The European Union has proposed a ban on many single-use plastics such as straws, cutlery and cotton buds, to come in force by 2025.
There would also be a move to force EU member states to collect 90% of the plastic bottles used for drinks, potentially through deposit refund schemes.
The proposals are part of a drive in Brussels to tackle pollution from plastic waste, which is now showing up in the food chain.
Tiny particles of microplastic have even been detected at Point Nemo in the Southern Ocean, which is nearly 1,700 miles from the nearest inhabited land.
It follows a similar move in Westminster, as single-use plastics are set to be virtually eliminated in Parliament by the end of next year.
Earlier this year, 120 MPs took a #PassOnPlastic pledge with Sky’s Ocean Rescue campaign, promising to reduce their use of items such as straws and disposable cutlery.

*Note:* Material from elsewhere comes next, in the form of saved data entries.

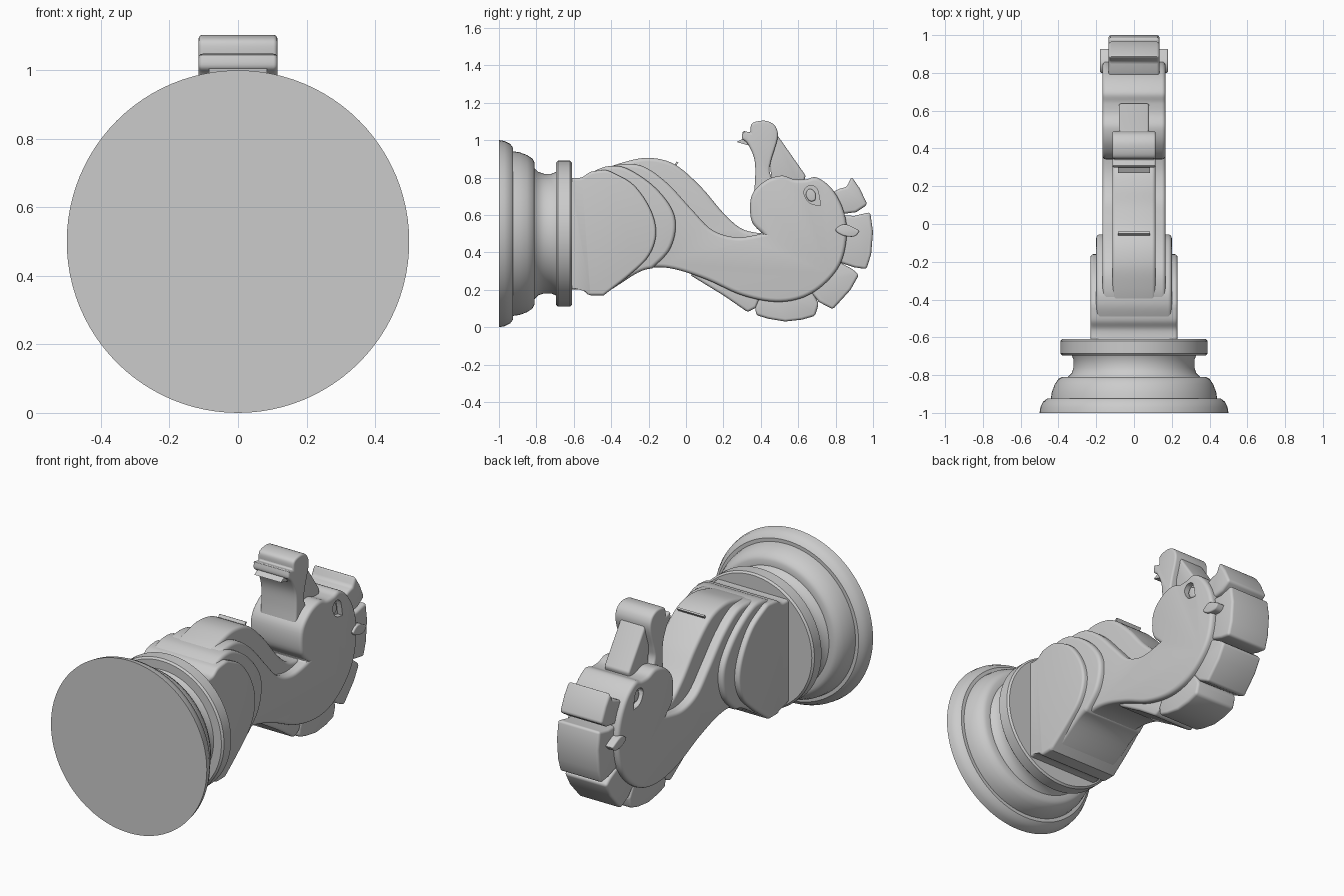
import bpy, bmesh, math
from mathutils import Vector

cube = bpy.data.objects.get("Cube")
if cube:
    bpy.data.objects.remove(cube)

stone = bpy.data.materials.new("plain_grey")
stone.use_nodes = True
grey = (0.6, 0.6, 0.6, 1)
stone.diffuse_color = grey
stone.node_tree.nodes["Principled BSDF"].inputs["Base Color"].default_value = grey


def add_object(name, bm):
    """Turn a bmesh into a named object with the shared material."""
    bmesh.ops.recalc_face_normals(bm, faces=bm.faces[:])
    mesh = bpy.data.meshes.new(name)
    bm.to_mesh(mesh)
    bm.free()
    mesh.materials.append(stone)
    obj = bpy.data.objects.new(name, mesh)
    bpy.context.collection.objects.link(obj)
    return obj


def activate(obj):
    bpy.ops.object.select_all(action="DESELECT")
    obj.select_set(True)
    bpy.context.view_layer.objects.active = obj


def finish(obj):
    """Apply the modifiers, then smooth everything but hard edges."""
    activate(obj)
    for modifier in list(obj.modifiers):
        bpy.ops.object.modifier_apply(modifier=modifier.name)
    bpy.ops.object.shade_smooth_by_angle(angle=math.radians(32))


def smooth_outline(points, steps=6):
    """Closed spline through the points; a doubled point is a corner."""
    result = []
    count = len(points)
    for i in range(count):
        a, b, c, d = (Vector(points[(i + k) % count]) for k in (-1, 0, 1, 2))
        if b == c:
            continue
        for step in range(steps):
            t = step / steps
            result.append(b + (c - a) * t / 2
                          + (a - b * 2.5 + c * 2 - d / 2) * t * t
                          + (b * 3 - a - c * 3 + d) * t ** 3 / 2)
    return result


def slab(name, points, half_width, rounding=0.02, curved=True):
    """Extrude a side outline, given in hundredths, across x."""
    outline = smooth_outline(points) if curved else [Vector(p) for p in points]
    bm = bmesh.new()
    verts = [bm.verts.new((-half_width, p.x / 100, p.y / 100)) for p in outline]
    face = bm.faces.new(verts)
    moved = bmesh.ops.extrude_face_region(bm, geom=[face])["geom"]
    bmesh.ops.translate(bm, vec=(2 * half_width, 0, 0),
                        verts=[v for v in moved if isinstance(v, bmesh.types.BMVert)])
    obj = add_object(name, bm)
    if rounding:
        bevel = obj.modifiers.new("rounded_edges", "BEVEL")
        bevel.width = rounding
        bevel.segments = 4
        bevel.limit_method = "ANGLE"
        bevel.angle_limit = math.radians(40)
        bevel.use_clamp_overlap = False
    return obj


# Turned base, lathed around the y axis: (position along y, radius)
base_profile = [(-100, 0), (-100, 50), (-97, 49.5), (-94, 48), (-92.5, 46),
                (-92.5, 44), (-89, 43.5), (-85, 42), (-82, 40), (-81, 38),
                (-81, 35), (-79, 33), (-76, 32), (-72, 32), (-69.5, 33),
                (-69.5, 38), (-68.5, 39), (-62, 39), (-61, 38), (-61, 0)]
bm = bmesh.new()
ring = [bm.verts.new((r / 100, y / 100, 0.5)) for y, r in base_profile]
edges = [bm.edges.new(pair) for pair in zip(ring, ring[1:])]
bmesh.ops.spin(bm, geom=ring + edges, cent=(0, 0, 0.5), axis=(0, 1, 0),
               angle=math.tau, steps=96)
bmesh.ops.remove_doubles(bm, verts=bm.verts[:], dist=0.0001)
finish(add_object("turned_base", bm))

# Layered collars and the narrow chest strip
finish(slab("collar", [
    (-63, 80), (-63, 80), (-56, 80), (-51, 83), (-44, 84), (-44, 84), (-40, 83),
    (-28, 76), (-19, 63), (-16, 50), (-20, 38), (-30, 28), (-44, 17), (-44, 17),
    (-52, 17), (-52, 17), (-56, 20), (-63, 20), (-63, 20)], 0.23, 0.015))
finish(slab("inner_collar", [
    (-50, 83), (-50, 83), (-42, 86), (-32, 85), (-18, 76), (-8, 64), (-5.5, 53),
    (-9, 41), (-18, 31.5), (-18, 31.5), (-26, 29), (-44, 18), (-50, 20), (-50, 20)],
    0.2))
finish(slab("chest_strip", [
    (-48, 83), (-48, 83), (-34, 88), (-20, 90.5), (-6, 87), (8, 75), (20, 61),
    (30, 52.5), (41, 50), (41, 50), (41, 40), (41, 40), (-20, 45), (-48, 60),
    (-48, 60)], 0.115))
slit = slab("chest_ridge", [(-8, 84), (-5, 88.5), (-4, 88), (-7, 84)], 0.085, 0, False)
finish(slit)

# Neck and head in one slab
head = slab("neck_and_head", [
    (-45, 84), (-45, 84), (-35, 87), (-23, 86), (-10, 77), (3, 63), (14, 52),
    (27, 48), (41, 50), (41, 50), (35, 57), (35, 70), (42, 78), (51, 81),
    (58, 79), (64, 79), (70, 80), (78, 74), (84, 63), (86, 50), (83, 35),
    (75, 24), (63, 16), (48, 13.5), (30, 17), (12, 25), (-4, 30.5), (-16, 32),
    (-30, 30), (-45, 35), (-45, 35)], 0.167)
finish(head)

# Sunken almond eyes
eye_shape = [(63, 72), (65.5, 75.5), (70, 74), (72, 65), (72, 65), (66, 66.5)]
cutter = slab("eye_cutter", eye_shape, 0.25, 0)
core = slab("eye_floor", eye_shape, 0.135, 0)
cut = head.modifiers.new("eye_sockets", "BOOLEAN")
cut.operation = "DIFFERENCE"
cut.object = cutter
cut.solver = "EXACT"
finish(head)
bpy.data.objects.remove(cutter)
finish(core)
finish(slab("eyeball", [(64, 71), (66, 74), (69, 72), (69, 68), (66, 67.5)], 0.15, 0.008))

# Muzzle, lip and nose bridge
finish(slab("muzzle", [
    (36, 68), (36, 68), (37, 80), (36.5, 90), (33, 98), (30, 101), (30.5, 105),
    (30.5, 105), (34.5, 104), (34.5, 104), (35, 108.5), (39, 110.2), (44, 110),
    (48, 107), (49, 101), (45.5, 89), (45, 82), (50, 72), (50, 72)], 0.115, 0.012))
finish(slab("lower_lip", [(27, 99), (31, 101), (36, 100), (34, 97)], 0.085, 0, False))
finish(slab("nose_bridge", [(46, 75), (44, 98), (48, 104), (50, 101), (64, 81), (62, 74)],
            0.08, 0.012, False))

# Mane made of separate rounded locks around the back of the head
locks = {
    "crest": [(74, 70), (82, 74), (86, 75), (88.5, 80.5), (93, 74), (97, 65.5),
              (91, 61.5), (80, 60)],
    "back": [(78, 60), (90, 59.5), (98.5, 61.5), (100, 51), (99, 39), (96.5, 31),
             (90, 32), (78, 36)],
    "nape": [(76, 38), (89, 31), (92.5, 28), (88, 20), (78.5, 9.5), (71, 13.5), (62, 24)],
    "lower": [(66, 22), (71, 12.5), (69, 6), (62, 4), (53, 3), (44, 4.5), (37.5, 6.5),
              (37, 11), (42, 22)],
    "neck": [(42, 22), (37.5, 10.5), (33, 8), (20, 17), (2, 28), (10, 32)],
}
for lock, points in locks.items():
    finish(slab("mane_" + lock, points, 0.135, 0.015, False))

# Small pointed ears on both sides
finish(slab("ears", [(80, 52), (85, 55), (93, 51.5), (93, 51.5), (90, 48.5), (84, 49)],
            0.18, 0.008))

“Plastic waste is undeniably a big issue and Europeans need to act together to tackle this problem,” the EU’s First Vice President, Frans Timmermans, said.
“Today’s proposals will reduce single-use plastics on our supermarket shelves through a range of measures,” he added.

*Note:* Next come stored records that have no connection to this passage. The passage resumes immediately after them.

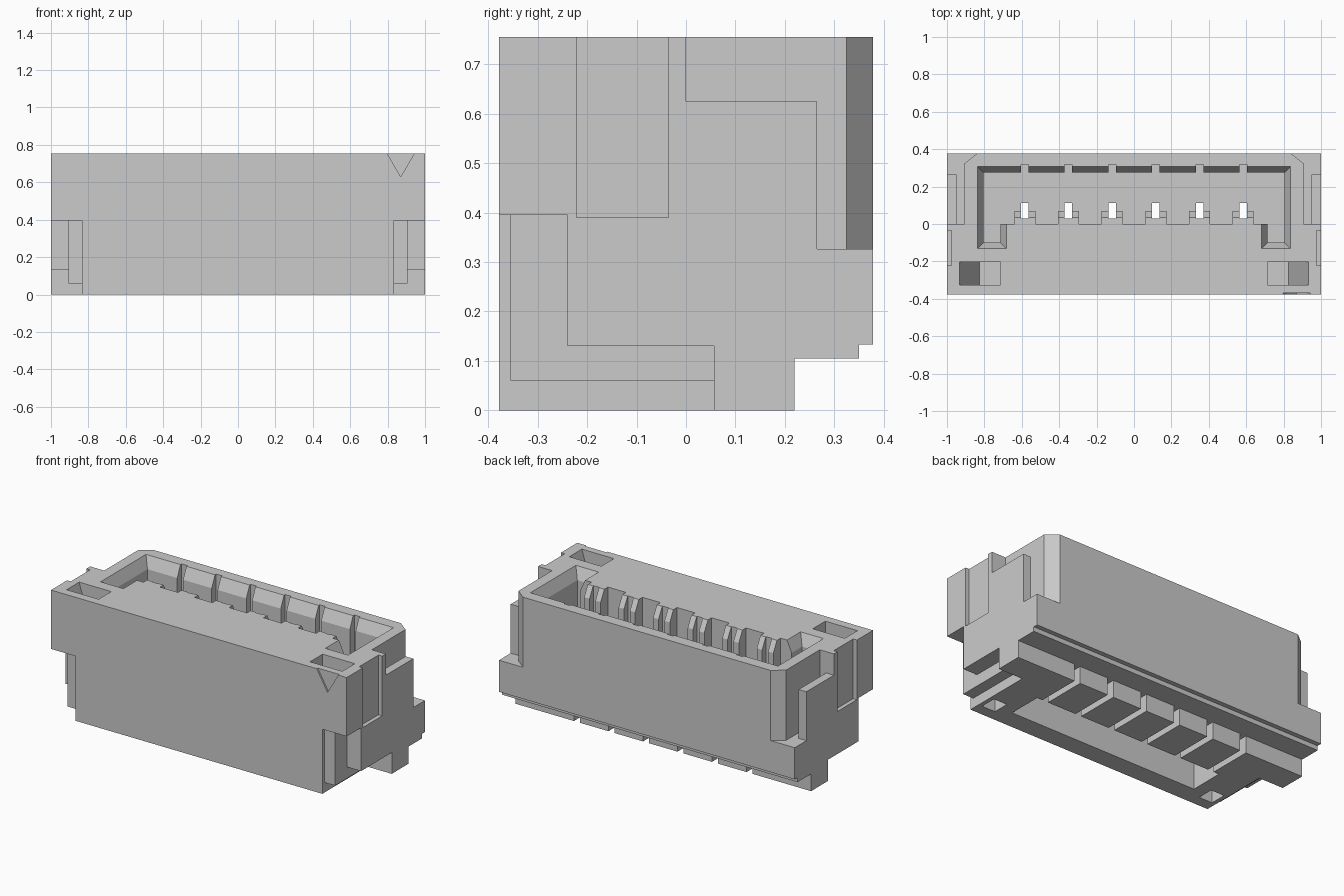
import bpy, bmesh

if "Cube" in bpy.data.objects:
    bpy.data.objects.remove(bpy.data.objects["Cube"])

grey = bpy.data.materials.new("light_grey_plastic")
grey.use_nodes = True
colour = (0.6, 0.6, 0.6, 1)
grey.diffuse_color = colour
grey.node_tree.nodes["Principled BSDF"].inputs["Base Color"].default_value = colour

TOP, WIDE, DEEP = 0.755, 1.0, 0.378
OUT = 0.2  # overshoot of cutters past the outside


def loft(name, rings):
    """Closed solid through matching rings of 3D points."""
    bm = bmesh.new()
    loops = [[bm.verts.new(p) for p in ring] for ring in rings]
    n = len(loops[0])
    for a, b in zip(loops, loops[1:]):
        for i in range(n):
            j = (i + 1) % n
            bm.faces.new((a[i], a[j], b[j], b[i]))
    bm.faces.new(loops[0][::-1])
    bm.faces.new(loops[-1])
    bmesh.ops.recalc_face_normals(bm, faces=bm.faces)
    mesh = bpy.data.meshes.new(name)
    bm.to_mesh(mesh)
    bm.free()
    mesh.materials.append(grey)
    ob = bpy.data.objects.new(name, mesh)
    bpy.context.collection.objects.link(ob)
    return ob


def prism(name, pts, axis, lo, hi):
    """Extrude a 2D outline along one axis."""
    place = {"x": lambda a, b, c: (c, a, b),
             "y": lambda a, b, c: (a, c, b),
             "z": lambda a, b, c: (a, b, c)}[axis]
    return loft(name, [[place(a, b, c) for a, b in pts] for c in (lo, hi)])


def box(name, x0, x1, y0, y1, z0, z1):
    return prism(name, [(x0, y0), (x1, y0), (x1, y1), (x0, y1)], "z", z0, z1)


def cut(cutter):
    cutter.hide_render = True
    mod = housing.modifiers.new("cut", "BOOLEAN")
    mod.operation, mod.solver, mod.object = "DIFFERENCE", "EXACT", cutter
    bpy.context.view_layer.objects.active = housing
    bpy.ops.object.modifier_apply(modifier=mod.name)
    bpy.data.objects.remove(cutter)


# Main block with the stepped underside at the back
housing = prism("housing", [(-DEEP, 0), (0.22, 0), (0.22, 0.105), (0.35, 0.105),
                            (0.35, 0.133), (DEEP, 0.133), (DEEP, TOP), (-DEEP, TOP)],
                "x", -WIDE, WIDE)

# Mating cavity with bevelled mouth
FLOOR = 0.13


def mouth(grow, z):
    half = [(0.715 - grow, 0), (0.715 - grow, -0.1 - grow),
            (0.805 + grow, -0.1 - grow), (0.805 + grow, 0.275 + grow)]
    return [(x, y, z) for x, y in half] + [(-x, y, z) for x, y in half[::-1]]


cut(loft("cavity", [mouth(0, FLOOR), mouth(0, 0.685),
                    mouth(0.032, TOP), mouth(0.032, TOP + OUT)]))

# Hollow under the tongue
cut(box("underside_hollow", -0.64, 0.64, -0.26, -0.05, -OUT, 0.5))

# Contact positions: wall groove, through hole, foot slot and guide ribs
for i in range(6):
    x = (i - 2.5) * 0.2335
    s = 0.02
    cut(box("wall_groove", x - s, x + s, 0.2, 0.318, FLOOR, TOP + OUT))
    cut(box("contact_hole", x - s, x + s, 0.03, 0.112, -OUT, FLOOR + 0.02))
    cut(box("foot_slot", x - s, x + s, -0.06, 0.22 + OUT, -OUT, 0.105))
    rib = [(0, FLOOR), (0.07, FLOOR), (0.07, 0.69), (0.035, TOP), (0, TOP)]
    prism("guide_rib_a", rib, "x", x - 0.056, x - s)
    prism("guide_rib_b", rib, "x", x + s, x + 0.056)
    box("rib_web", x - s, x + s, 0, 0.03, FLOOR, TOP)


for side in (-1, 1):
    def sbox(name, x0, x1, *rest):
        return box(name, side * x0, side * x1, *rest)

    far = WIDE + OUT
    # Stepped recesses at the lower front corners
    cut(sbox("front_step", 0.835, far, -DEEP - OUT, -0.355, -OUT, 0.395))
    cut(sbox("side_step", 0.905, far, -DEEP - OUT, -0.24, -OUT, 0.395))
    cut(sbox("lower_step", 0.905, far, -DEEP - OUT, 0.057, -OUT, 0.13))
    cut(sbox("bottom_step", 0.835, far, -DEEP - OUT, 0.057, -OUT, 0.06))
    # Shallow groove on the end face
    cut(sbox("end_groove", 0.975, far, -0.222, -0.035, 0.39, TOP + OUT))
    # Cut-back rear corner with chamfer
    corner = [(0.905, 0), (far, 0), (far, 0.45), (0.746, 0.45), (0.905, 0.325)]
    cut(prism("rear_corner", [(side * x, y) for x, y in corner], "z", 0.326, TOP + OUT))
    # Thin upright ear beside the gap
    sbox("side_ear", 0.948, WIDE, 0, 0.265, 0.326, 0.625)
    # Top pocket with sloped outer wall
    pocket = [(0.715, 0.4), (0.825, 0.4), (0.932, TOP), (0.932, TOP + OUT),
              (0.715, TOP + OUT)]
    cut(prism("top_pocket", [(side * x, z) for x, z in pocket], "y", -0.325, -0.203))
    # Small socket underneath
    cut(sbox("bottom_socket", 0.72, 0.81, -0.31, -0.21, -OUT, 0.25))

# Engraved triangle marking the first contact
cut(prism("marker", [(0.797, TOP), (0.797, TOP + OUT), (0.943, TOP + OUT),
                     (0.943, TOP), (0.87, 0.63)], "y", -DEEP - OUT, -DEEP + 0.01))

The European Commission’s proposals would see single-use plastics banned, but do not set a deadline for when this should be achieved.
The plans would also need to be approved by the EU’s 28 member states – before being reduced to 27 when the United Kingdom leaves next year – and be approved by the European Parliament.
In the UK, Environment Secretary Michael Gove has committed to bring in deposits on plastic bottles to encourage recycling and the government is consulting on taxes and charges on other single-use plastic items.
:: Sky’s Ocean Rescue campaign encourages people to reduce their single-use plastics. You can find out more about the campaign and how to get involved at www.skyoceanrescue.com